Heart rhythms of people who were in stressful jobs such as policemen, people in stressful situations such as stressful marriages and people who have frenzied, chaotic and frantic lifestyles created disordered heart rhythms. This creates a negative chain reaction in our bodies: our blood vessels constrict, our blood pressure rises which lead to hypertension, heart disease and stroke. Resentment, anger, frustration, worry, disappointment; all the negative emotional states, justified or not, take a toll on your heart, your brain, and the rest of your body.

From their studies, they realized that you can’t just wait till you feel like being loving or compassionate. It is important to cultivate core heart feelings on demand instead of at random, because the benefits were so remarkable for personal growth and health.

The easiest heart feeling to cultivate is appreciation!

Appreciation is a powerful tool of the heart. Just look at the benefits!

1. It has a highly healing effect on your body.

2. It brings significant relief from everyday stresses. It helps balance the nervous system.

3. It amplifies the power of your heart and your love. Relationship improves.

4. It shifts your attitudes and perceptions quickly. It helps you feel better mentally, emotionally, and physically. Your outlook on the world is more positive.

5. It makes you feel better: You become more appreciative, more forgiving, and less judgmental.

6. It smoothes even the most difficult situations. Problems are easier to deal with and you see the bigger picture.

The great news is that appreciation is a much easier feeling to generate than any other heart qualities such as love or forgiveness. Try these practices for at least a year. I have seen remarkable transformation in people.

1. Keep a gratitude journal. Every day, write down at least 3 things you can appreciate about your life. What if you don’t feel appreciative? Practice noticing the simple things that you may have taken for granted. For example, drinking clean water, being healthy, living in a safe country and having friends you can talk to.

2. Find appreciation in even the most trying circumstances.
a. Write down your difficult or challenging situation.
b. Write down 3 things about this situation that you appreciate.

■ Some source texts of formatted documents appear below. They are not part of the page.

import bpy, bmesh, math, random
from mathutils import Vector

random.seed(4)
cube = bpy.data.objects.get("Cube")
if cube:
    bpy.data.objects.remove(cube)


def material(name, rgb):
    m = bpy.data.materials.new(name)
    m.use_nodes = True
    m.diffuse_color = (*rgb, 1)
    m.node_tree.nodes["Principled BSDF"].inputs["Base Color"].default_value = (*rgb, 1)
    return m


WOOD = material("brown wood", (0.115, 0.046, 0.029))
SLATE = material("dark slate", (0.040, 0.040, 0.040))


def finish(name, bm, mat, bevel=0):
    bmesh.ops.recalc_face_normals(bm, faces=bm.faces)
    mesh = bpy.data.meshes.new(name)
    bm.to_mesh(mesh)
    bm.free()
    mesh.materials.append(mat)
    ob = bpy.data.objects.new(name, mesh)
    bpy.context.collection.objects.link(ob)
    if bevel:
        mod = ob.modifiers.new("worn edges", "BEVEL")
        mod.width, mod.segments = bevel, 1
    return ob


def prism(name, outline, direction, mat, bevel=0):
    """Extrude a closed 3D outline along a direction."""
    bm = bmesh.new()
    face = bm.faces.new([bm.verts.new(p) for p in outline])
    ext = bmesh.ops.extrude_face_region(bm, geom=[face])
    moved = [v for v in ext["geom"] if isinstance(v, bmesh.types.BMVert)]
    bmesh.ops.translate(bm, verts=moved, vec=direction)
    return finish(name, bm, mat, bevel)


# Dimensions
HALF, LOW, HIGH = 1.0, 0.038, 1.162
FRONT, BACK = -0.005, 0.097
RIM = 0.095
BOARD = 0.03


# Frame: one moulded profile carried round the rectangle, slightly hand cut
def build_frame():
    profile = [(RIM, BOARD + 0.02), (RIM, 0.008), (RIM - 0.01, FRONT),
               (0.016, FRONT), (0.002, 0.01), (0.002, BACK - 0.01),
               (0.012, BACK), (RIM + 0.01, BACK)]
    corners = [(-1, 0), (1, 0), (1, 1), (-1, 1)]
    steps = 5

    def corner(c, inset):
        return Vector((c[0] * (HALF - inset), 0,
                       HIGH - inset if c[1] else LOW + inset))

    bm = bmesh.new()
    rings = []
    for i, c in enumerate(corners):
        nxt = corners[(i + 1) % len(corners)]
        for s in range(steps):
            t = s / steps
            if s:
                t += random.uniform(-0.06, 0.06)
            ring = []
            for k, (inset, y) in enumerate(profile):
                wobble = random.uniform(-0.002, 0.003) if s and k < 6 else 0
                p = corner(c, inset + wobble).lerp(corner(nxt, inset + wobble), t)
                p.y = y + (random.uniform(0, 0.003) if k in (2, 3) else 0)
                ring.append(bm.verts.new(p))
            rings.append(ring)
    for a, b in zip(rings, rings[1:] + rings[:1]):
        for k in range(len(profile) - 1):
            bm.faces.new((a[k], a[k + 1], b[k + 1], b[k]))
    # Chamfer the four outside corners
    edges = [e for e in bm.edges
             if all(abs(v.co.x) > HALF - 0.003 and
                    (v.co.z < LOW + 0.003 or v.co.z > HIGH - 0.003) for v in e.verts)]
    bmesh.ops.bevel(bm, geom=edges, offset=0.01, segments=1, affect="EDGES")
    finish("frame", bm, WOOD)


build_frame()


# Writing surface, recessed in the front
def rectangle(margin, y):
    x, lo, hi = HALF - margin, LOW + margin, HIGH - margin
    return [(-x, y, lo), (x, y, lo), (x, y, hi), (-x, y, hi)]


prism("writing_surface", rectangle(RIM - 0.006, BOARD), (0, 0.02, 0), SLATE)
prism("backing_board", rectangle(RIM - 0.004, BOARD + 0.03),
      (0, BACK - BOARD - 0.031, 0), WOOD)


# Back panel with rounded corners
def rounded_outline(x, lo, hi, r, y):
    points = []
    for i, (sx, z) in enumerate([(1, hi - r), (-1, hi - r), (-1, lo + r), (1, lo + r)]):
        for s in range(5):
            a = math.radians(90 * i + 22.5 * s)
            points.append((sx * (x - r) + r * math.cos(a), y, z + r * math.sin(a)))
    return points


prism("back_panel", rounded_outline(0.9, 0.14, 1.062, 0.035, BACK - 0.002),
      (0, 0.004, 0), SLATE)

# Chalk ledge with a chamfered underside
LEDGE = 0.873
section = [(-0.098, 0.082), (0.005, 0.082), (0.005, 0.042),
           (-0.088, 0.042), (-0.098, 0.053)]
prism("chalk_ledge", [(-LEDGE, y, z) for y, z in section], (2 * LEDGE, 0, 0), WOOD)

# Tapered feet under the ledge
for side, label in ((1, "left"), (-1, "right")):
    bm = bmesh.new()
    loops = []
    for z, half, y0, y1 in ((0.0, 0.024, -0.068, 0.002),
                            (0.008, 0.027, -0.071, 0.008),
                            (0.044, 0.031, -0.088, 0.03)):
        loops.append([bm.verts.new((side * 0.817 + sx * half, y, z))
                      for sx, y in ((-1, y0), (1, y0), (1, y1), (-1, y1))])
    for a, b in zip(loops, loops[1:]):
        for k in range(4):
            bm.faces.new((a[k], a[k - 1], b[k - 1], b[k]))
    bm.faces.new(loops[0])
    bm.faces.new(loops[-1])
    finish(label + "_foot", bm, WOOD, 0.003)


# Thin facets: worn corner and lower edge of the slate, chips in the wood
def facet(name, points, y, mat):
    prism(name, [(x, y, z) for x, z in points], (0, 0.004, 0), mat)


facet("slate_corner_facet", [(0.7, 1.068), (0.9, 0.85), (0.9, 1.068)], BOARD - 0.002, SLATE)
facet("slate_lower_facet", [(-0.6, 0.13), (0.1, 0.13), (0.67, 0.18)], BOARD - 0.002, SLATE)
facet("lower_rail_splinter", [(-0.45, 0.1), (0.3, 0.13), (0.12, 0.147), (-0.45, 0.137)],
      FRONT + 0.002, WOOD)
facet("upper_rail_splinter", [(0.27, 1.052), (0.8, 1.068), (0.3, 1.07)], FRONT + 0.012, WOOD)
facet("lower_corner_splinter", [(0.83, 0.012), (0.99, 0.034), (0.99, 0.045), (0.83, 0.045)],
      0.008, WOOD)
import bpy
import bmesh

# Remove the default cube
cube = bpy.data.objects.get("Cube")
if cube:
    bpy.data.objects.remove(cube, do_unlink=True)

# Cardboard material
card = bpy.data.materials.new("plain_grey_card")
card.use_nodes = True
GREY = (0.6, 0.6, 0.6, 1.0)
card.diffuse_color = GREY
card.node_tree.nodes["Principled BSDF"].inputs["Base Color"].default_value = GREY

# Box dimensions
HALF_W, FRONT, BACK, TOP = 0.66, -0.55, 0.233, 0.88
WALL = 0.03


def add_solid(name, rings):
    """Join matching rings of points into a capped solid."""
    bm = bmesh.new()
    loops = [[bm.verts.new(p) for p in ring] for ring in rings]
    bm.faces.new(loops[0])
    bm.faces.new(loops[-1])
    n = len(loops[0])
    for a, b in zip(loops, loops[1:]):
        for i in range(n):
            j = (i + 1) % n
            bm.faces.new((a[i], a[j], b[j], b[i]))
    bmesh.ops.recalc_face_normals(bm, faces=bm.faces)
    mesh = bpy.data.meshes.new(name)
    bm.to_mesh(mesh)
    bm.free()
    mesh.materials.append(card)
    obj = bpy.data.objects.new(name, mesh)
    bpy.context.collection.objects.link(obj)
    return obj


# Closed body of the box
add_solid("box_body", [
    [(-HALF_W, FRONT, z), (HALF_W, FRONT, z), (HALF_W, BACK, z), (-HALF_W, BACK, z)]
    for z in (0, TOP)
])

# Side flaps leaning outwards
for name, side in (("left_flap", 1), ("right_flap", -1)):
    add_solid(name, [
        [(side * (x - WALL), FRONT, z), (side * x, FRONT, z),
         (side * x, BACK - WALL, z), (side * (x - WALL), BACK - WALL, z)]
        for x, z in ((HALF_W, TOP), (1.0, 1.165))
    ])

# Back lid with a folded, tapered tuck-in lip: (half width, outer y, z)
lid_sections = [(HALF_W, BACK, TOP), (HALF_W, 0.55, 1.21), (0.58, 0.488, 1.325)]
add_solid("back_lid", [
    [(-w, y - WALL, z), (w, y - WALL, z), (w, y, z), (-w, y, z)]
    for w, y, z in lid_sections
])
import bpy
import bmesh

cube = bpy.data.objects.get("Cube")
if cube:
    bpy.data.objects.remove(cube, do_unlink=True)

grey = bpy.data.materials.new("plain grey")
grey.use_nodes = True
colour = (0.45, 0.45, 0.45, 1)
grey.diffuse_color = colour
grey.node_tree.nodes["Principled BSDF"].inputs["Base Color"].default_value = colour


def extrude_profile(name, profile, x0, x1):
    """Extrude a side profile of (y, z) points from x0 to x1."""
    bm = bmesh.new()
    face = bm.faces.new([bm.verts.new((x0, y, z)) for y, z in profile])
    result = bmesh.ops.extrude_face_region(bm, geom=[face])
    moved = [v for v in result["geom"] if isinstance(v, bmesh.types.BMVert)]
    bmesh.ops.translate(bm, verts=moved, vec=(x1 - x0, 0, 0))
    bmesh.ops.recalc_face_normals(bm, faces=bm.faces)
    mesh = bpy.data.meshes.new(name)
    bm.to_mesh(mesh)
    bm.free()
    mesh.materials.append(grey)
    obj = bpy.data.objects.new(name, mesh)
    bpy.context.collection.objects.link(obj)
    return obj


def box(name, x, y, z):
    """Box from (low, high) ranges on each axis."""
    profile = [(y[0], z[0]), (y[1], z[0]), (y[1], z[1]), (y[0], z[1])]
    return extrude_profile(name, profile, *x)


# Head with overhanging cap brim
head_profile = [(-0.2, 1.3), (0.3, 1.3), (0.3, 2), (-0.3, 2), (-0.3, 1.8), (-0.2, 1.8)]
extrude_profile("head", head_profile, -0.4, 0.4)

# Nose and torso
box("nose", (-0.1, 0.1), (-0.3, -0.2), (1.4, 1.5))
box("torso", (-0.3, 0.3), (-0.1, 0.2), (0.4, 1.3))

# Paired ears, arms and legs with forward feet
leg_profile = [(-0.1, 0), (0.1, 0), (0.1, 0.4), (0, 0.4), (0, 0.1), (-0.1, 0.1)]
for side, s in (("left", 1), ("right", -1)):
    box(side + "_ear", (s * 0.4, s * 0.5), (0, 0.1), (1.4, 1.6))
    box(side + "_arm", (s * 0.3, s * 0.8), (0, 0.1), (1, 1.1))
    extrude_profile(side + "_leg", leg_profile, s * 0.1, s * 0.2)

3. Express your appreciation to people around you. Learn to say thank you, write a note or send a token of appreciation. Be a light in people’s lives!